Our recent newsletter article on global designer translation tips is full of ways to make your global design process as pain-free as possible for your talented graphic designers, but here are three quick tips to get you started:
1. Send source files whenever possible
Instead of sending the copy to be translated, send the source (“native”) design file instead. Whether the file is a .png (Fireworks), .psd (Photoshop), .ai (Illustrator) or .indd (InDesign), you’ll receive the translated versions back with the copy in context. Gone are the days where your designers had to recopy and paste foreign text into every layer of the design file. Experienced translation companies have in-house graphic specialists who ensure that your design aesthetics are maintained throughout your new languages.
2. Never underestimate the power of fonts
A graphic designer working with Roman characters can easily explain the difference between Helvetica and Comic Sans, but probably doesn’t have the same acumen for Asian character sets. With the range of serif and sans-serif fonts available for Chinese, Korean, Japanese and other Asian languages, it’s important to know what your font is communicating to your market. Is it modern or traditional? Casual or sophisticated? Using native speakers who are familiar with your English branding to select your typefaces will help you stay consistent across your markets, saving your designers time and frustration.
3. Establish consistent file-naming conventions across all languages
This may seem obvious but it’s a step that’s easy to overlook. When multiple graphic designers are building collateral, banner ads, web pages and more in multiple languages, your creative assets can get lost in an ocean of inconsistent and unpredictable titles. Establish a naming system for files, such as july_2013_banner_ad_russia.jpg, and build a process document with conventions and specifications on how to handle version updates.

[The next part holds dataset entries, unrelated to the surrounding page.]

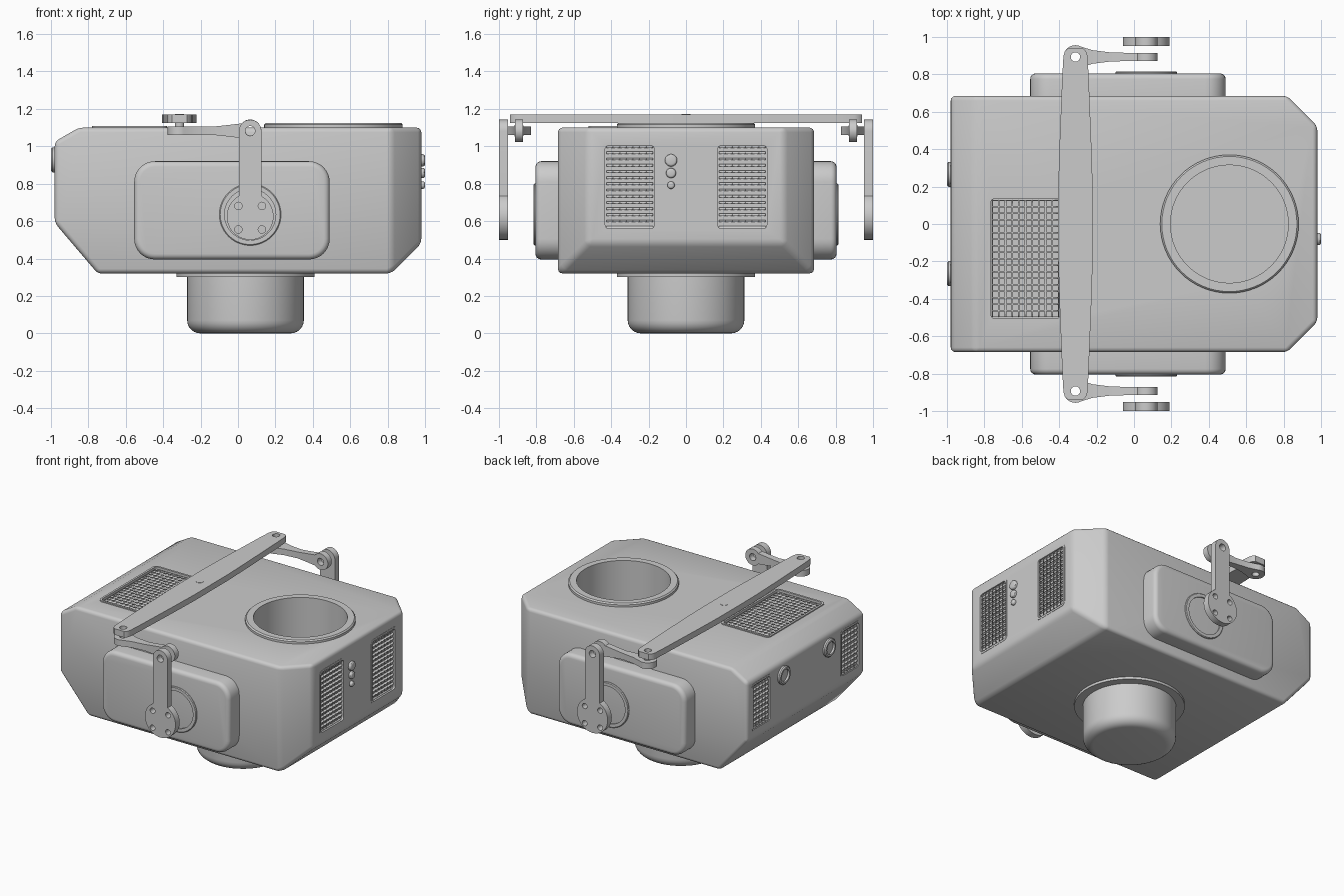
import bpy, bmesh
from math import sin, cos, pi, radians, sqrt
from mathutils import Vector

if "Cube" in bpy.data.objects:
    bpy.data.objects.remove(bpy.data.objects["Cube"])

MAP = {'X': lambda u, v, w: (w, u, v),
       'Y': lambda u, v, w: (u, w, v),
       'Z': lambda u, v, w: (u, v, w)}


def finish(name, bm):
    bmesh.ops.recalc_face_normals(bm, faces=bm.faces)
    me = bpy.data.meshes.new(name)
    bm.to_mesh(me)
    bm.free()
    ob = bpy.data.objects.new(name, me)
    bpy.context.collection.objects.link(ob)
    return ob


def activate(ob):
    bpy.ops.object.select_all(action='DESELECT')
    ob.select_set(True)
    bpy.context.view_layer.objects.active = ob


def arc(cu, cv, r, a0, a1, n):
    return [(cu + r * cos(radians(a0 + (a1 - a0) * i / n)),
             cv + r * sin(radians(a0 + (a1 - a0) * i / n))) for i in range(n + 1)]


def circle(cu, cv, r, n=48):
    return arc(cu, cv, r, 0, 360, n)[:-1]


def rrect(u0, u1, v0, v1, r, n=6):
    return (arc(u1 - r, v1 - r, r, 0, 90, n) + arc(u0 + r, v1 - r, r, 90, 180, n)
            + arc(u0 + r, v0 + r, r, 180, 270, n) + arc(u1 - r, v0 + r, r, 270, 360, n))


def add_prism(bm, pts, axis, lo, hi, bevel=0, seg=3):
    a = [bm.verts.new(MAP[axis](u, v, lo)) for u, v in pts]
    b = [bm.verts.new(MAP[axis](u, v, hi)) for u, v in pts]
    bm.faces.new(a)
    top = bm.faces.new(b)
    for i in range(len(pts)):
        j = (i + 1) % len(pts)
        bm.faces.new((a[i], a[j], b[j], b[i]))
    if bevel:
        bmesh.ops.recalc_face_normals(bm, faces=bm.faces)
        bmesh.ops.bevel(bm, geom=list(top.edges), offset=bevel, segments=seg,
                        profile=0.5, affect='EDGES')


def prism(name, *args):
    bm = bmesh.new()
    add_prism(bm, *args)
    return finish(name, bm)


def cut(ob, prisms):
    # subtract several prisms from an object
    bm = bmesh.new()
    for p in prisms:
        add_prism(bm, *p)
    c = finish("cutter", bm)
    c.hide_render = True
    m = ob.modifiers.new("cut", 'BOOLEAN')
    m.operation, m.solver, m.object = 'DIFFERENCE', 'EXACT', c
    activate(ob)
    bpy.ops.object.modifier_apply(modifier=m.name)
    bpy.data.objects.remove(c)


def ring(name, cu, cv, r0, r1, axis, lo, hi, n=64):
    # annulus with a small chamfer on the outer rim
    c = 0.25 * (hi - lo)
    prof = [(r0, lo), (r0, hi), (r1 - abs(c), hi), (r1, hi - c), (r1, lo)]
    bm = bmesh.new()
    rows = [[bm.verts.new(MAP[axis](cu + r * cos(2 * pi * i / n), cv + r * sin(2 * pi * i / n), w))
             for i in range(n)] for r, w in prof]
    for k in range(len(rows)):
        p, q = rows[k], rows[(k + 1) % len(rows)]
        for i in range(n):
            j = (i + 1) % n
            bm.faces.new((p[i], p[j], q[j], q[i]))
    return finish(name, bm)


def lattice(name, u0, u1, v0, v1, axis, w, depth):
    # perforated sheet: grid with every cell inset and opened
    bm = bmesh.new()
    nu, nv = round((u1 - u0) / 0.034), round((v1 - v0) / 0.034)
    bmesh.ops.create_grid(bm, x_segments=nu, y_segments=nv, size=1)
    for v in bm.verts:
        v.co = MAP[axis](u0 + (u1 - u0) * (v.co.x + 1) / 2, v0 + (v1 - v0) * (v.co.y + 1) / 2, w)
    cells = list(bm.faces)
    bmesh.ops.inset_individual(bm, faces=cells, thickness=0.006)
    bmesh.ops.delete(bm, geom=cells, context='FACES')
    ob = finish(name, bm)
    m = ob.modifiers.new("thickness", 'SOLIDIFY')
    m.thickness, m.offset = depth, 0


# main housing: box trimmed by chamfer planes
bm = bmesh.new()
bmesh.ops.create_cube(bm, size=1)
for v in bm.verts:
    v.co = Vector((v.co.x * 1.96, v.co.y * 1.37, 0.71 + v.co.z * 0.78))
for co, no in [((.82, .685, 0), (1, 1, 0)), ((.82, -.685, 0), (1, -1, 0)),
               ((.82, 0, .32), (1, 0, -1)), ((-.75, 0, .32), (-.27, 0, -.23)),
               ((-.85, 0, 1.10), (-.075, 0, .13))]:
    bmesh.ops.bisect_plane(bm, geom=bm.verts[:] + bm.edges[:] + bm.faces[:], dist=1e-5,
                           plane_co=co, plane_no=no, clear_outer=True)
    bmesh.ops.holes_fill(bm, edges=[e for e in bm.edges if e.is_boundary], sides=0)
bmesh.ops.bevel(bm, geom=bm.edges[:], offset=0.025, segments=3, profile=0.5, affect='EDGES')
body = finish("housing", bm)

# grille recesses and round top opening
grilles = [(s, a, b) for s in (-1, 1) for a, b in [(.155, .445)]]
holes = [(circle(.51, 0, .315, 64), 'Z', .47, 1.3)]
panels = []
for s in (-1, 1):
    panels.append((*sorted((s * .155, s * .447)), .545, 1.02, 'X', .98, 1))
    panels.append((*sorted((s * .405, s * .63)), .64, .995, 'X', -.98, -1))
panels.append((-.78, -.38, -.52, .15, 'Z', 1.10, 1))
for u0, u1, v0, v1, ax, w, d in panels:
    holes.append((rrect(u0 + .01, u1 - .01, v0 + .01, v1 - .01, .025), ax, w - .018 * d, w + .1 * d))
cut(body, holes)
for i, (u0, u1, v0, v1, ax, w, d) in enumerate(panels):
    lattice(f"grille_mesh_{i}", u0 + .022, u1 - .022, v0 + .022, v1 - .022, ax, w - .011 * d, .012)
    top = .008 if ax == 'Z' else .002
    fr = prism(f"grille_frame_{i}", rrect(u0, u1, v0, v1, .03), ax, w - .016 * d, w + top * d)
    cut(fr, [(rrect(u0 + .015, u1 - .015, v0 + .015, v1 - .015, .02), ax, w - .1 * d, w + .1 * d)])

# top collar, bottom drum and its flange
ring("top_collar", .51, 0, .315, .37, 'Z', 1.09, 1.125)
prism("bottom_flange", circle(.04, 0, .37, 64), 'Z', .34, .302)
prism("bottom_drum", circle(.04, 0, .312, 64), 'Z', .34, 0, .07, 6)

# indicator buttons on the right end
for i, (z, r) in enumerate([(.925, .033), (.857, .027), (.792, .02)]):
    prism(f"button_{i}", circle(-.08, z, r, 24), 'X', .97, 1.0, .012)

# pivot beam across the top
hw = [(.94, .04), (.925, .056), (.9, .064), (.8, .07), (.45, .084), (.2, .092)]
right = [(-.313 + w, y) for y, w in hw] + [(-.313 + w, -y) for y, w in reversed(hw)]
beam = prism("pivot_beam", right + [(-.626 - x, y) for x, y in reversed(right)], 'Z', 1.125, 1.17)
cut(beam, [(circle(-.313, s * .893, .025, 24), 'Z', 1, 1.3) for s in (-1, 1)])
prism("beam_pin", circle(-.313, 0, .025, 24), 'Z', 1.08, 1.172)

for s, side in ((-1, "front"), (1, "back")):
    # side pod and its bearing ring
    prism(f"{side}_pod", rrect(-.555, .49, .395, .92, .11, 8), 'Y', s * .66, s * .805, .03, 4)
    ring(f"{side}_bearing_ring", .065, .635, .137, .165, 'Y', s * .795, s * .815)
    # crank: disc with an upright arm
    out = arc(.065, .625, .125, 61.3, -241.3, 40) + arc(.065, 1.082, .06, 180, 0, 16)
    crank = prism(f"{side}_crank", out, 'Y', s * .952, s * 1.0)
    cut(crank, [(circle(.065, 1.082, .026, 24), 'Y', s * .9, s * 1.1)]
        + [(circle(.065 + a * .063, .618 + b * .063, .02, 20), 'Y', s * .9, s * 1.1)
           for a in (-1, 1) for b in (-1, 1)])
    # twisted link: flat eye at one end, upright eye at the other
    st = [(-.313 - .063 * cos(radians(a)), max(.004, .063 * sin(radians(a))), .0225)
          for a in range(0, 121, 10)]
    st += [(-.22, .036, .0225), (-.12, .0235, .0235), (-.05, .0225, .031), (0, .0225, .037)]
    st += [(.065 + .06 * cos(radians(a)), .0225, max(.004, .06 * sin(radians(a))))
           for a in range(140, -1, -10)]
    bm = bmesh.new()
    rows = [[bm.verts.new((x, s * .893 + a * wy, 1.083 + b * hz))
             for a, b in ((-1, -1), (1, -1), (1, 1), (-1, 1))] for x, wy, hz in st]
    bm.faces.new(rows[0])
    bm.faces.new(rows[-1])
    for p, q in zip(rows, rows[1:]):
        for i in range(4):
            bm.faces.new((p[i], p[(i + 1) % 4], q[(i + 1) % 4], q[i]))
    link = finish(f"{side}_link", bm)
    cut(link, [(circle(-.313, s * .893, .025, 24), 'Z', .9, 1.3),
               (circle(.065, 1.083, .026, 24), 'Y', s * .8, s * .94)])
    # round socket on the left end
    ring(f"{side}_socket_ring", s * .265, .927, .045, .066, 'X', -.97, -1.0, 32)
    prism(f"{side}_socket_core", circle(s * .265, .927, .046, 32), 'X', -.97, -.985)

for ob in bpy.context.scene.objects:
    activate(ob)
    bpy.ops.object.shade_smooth_by_angle(angle=radians(30))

Ready to dive in? A style guide that addresses format and locale-specific modifications is another way to keep your brand consistent from Singapore to Brazil and wherever else your company might go.